Michael J. O’LoughlinOctober 20, 2018
Catherine Pakaluk, who currently teaches at the Catholic University of America and holds a Ph.D. in Economics from Harvard University, describes her tweet to Mr. Macron as “spirited” and “playful.”
Emma Winters October 19, 2018
A new proposal from the Department of Homeland Security could make it much more difficult for legal immigrants to get green cards in the United States.
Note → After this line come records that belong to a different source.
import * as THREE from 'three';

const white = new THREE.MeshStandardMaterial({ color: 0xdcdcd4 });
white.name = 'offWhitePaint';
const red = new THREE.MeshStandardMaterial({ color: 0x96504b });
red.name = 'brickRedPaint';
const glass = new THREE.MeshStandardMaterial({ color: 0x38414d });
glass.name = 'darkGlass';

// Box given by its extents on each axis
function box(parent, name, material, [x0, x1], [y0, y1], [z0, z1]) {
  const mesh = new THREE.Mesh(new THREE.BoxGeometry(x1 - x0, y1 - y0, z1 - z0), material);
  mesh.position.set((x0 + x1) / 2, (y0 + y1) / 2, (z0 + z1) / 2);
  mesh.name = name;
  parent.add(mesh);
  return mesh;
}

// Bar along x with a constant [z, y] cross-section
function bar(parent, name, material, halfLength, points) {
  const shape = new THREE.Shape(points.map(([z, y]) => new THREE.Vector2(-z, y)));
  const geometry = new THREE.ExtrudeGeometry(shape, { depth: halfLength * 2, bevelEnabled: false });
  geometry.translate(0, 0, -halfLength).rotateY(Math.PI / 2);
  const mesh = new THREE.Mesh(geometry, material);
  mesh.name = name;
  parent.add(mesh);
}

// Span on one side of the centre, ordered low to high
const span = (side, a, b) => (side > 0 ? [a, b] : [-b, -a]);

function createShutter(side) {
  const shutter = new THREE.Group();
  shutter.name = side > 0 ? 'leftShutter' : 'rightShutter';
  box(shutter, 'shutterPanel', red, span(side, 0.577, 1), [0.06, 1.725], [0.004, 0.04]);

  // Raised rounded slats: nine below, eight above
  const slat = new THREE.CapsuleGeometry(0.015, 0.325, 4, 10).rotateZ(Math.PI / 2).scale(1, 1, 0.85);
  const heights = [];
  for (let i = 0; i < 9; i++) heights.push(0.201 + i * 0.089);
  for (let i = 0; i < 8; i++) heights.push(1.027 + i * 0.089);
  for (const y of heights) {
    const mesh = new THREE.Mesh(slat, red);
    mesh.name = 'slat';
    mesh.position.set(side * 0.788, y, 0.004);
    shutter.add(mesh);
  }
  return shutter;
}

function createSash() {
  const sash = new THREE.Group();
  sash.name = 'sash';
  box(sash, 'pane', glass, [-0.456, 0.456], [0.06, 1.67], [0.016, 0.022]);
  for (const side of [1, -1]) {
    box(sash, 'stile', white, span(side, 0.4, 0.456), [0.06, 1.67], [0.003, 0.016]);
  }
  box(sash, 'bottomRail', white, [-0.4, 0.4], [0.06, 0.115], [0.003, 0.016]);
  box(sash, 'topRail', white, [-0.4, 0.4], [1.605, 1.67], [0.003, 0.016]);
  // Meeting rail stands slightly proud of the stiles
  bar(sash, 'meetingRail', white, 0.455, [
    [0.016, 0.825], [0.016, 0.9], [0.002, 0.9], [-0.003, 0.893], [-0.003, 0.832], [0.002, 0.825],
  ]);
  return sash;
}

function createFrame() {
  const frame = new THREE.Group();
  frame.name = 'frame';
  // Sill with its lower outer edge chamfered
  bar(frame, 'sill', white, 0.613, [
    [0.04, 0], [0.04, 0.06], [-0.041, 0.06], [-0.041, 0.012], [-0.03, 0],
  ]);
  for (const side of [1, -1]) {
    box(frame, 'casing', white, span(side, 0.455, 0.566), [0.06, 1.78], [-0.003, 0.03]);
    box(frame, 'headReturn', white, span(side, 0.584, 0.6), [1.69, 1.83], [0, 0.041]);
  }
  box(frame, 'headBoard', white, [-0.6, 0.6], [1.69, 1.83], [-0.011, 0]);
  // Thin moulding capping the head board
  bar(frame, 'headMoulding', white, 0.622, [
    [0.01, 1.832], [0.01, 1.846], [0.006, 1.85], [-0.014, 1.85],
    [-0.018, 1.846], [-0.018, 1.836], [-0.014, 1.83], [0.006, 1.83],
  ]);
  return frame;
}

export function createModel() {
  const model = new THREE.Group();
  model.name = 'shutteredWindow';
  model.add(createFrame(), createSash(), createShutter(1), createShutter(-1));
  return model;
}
But even before its implementation, the proposal has led immigrants to avoid receiving public benefits.
J.D. Long-GarcíaOctober 19, 2018
 Archbishop Carlo Maria Vigano, then nuncio to the United States, and then-Cardinal Theodore E. McCarrick of Washington, are seen in a combination photo during the beatification Mass of Blessed Miriam Teresa Demjanovich at the Cathedral Basilica of the Sacred Heart in Newark, N.J., Oct. 4, 2014. (CNS photo/Gregory A. Shemitz)
In this third letter Archbishop Viganò no longer insists, as he did so forcefully in his first letter, that the restrictions that he claimed Benedict XVI had imposed on Archbishop McCarrick—one he alleges that Pope Francis later lifted—can be understood as “sanctions.”
Gerard O’ConnellOctober 19, 2018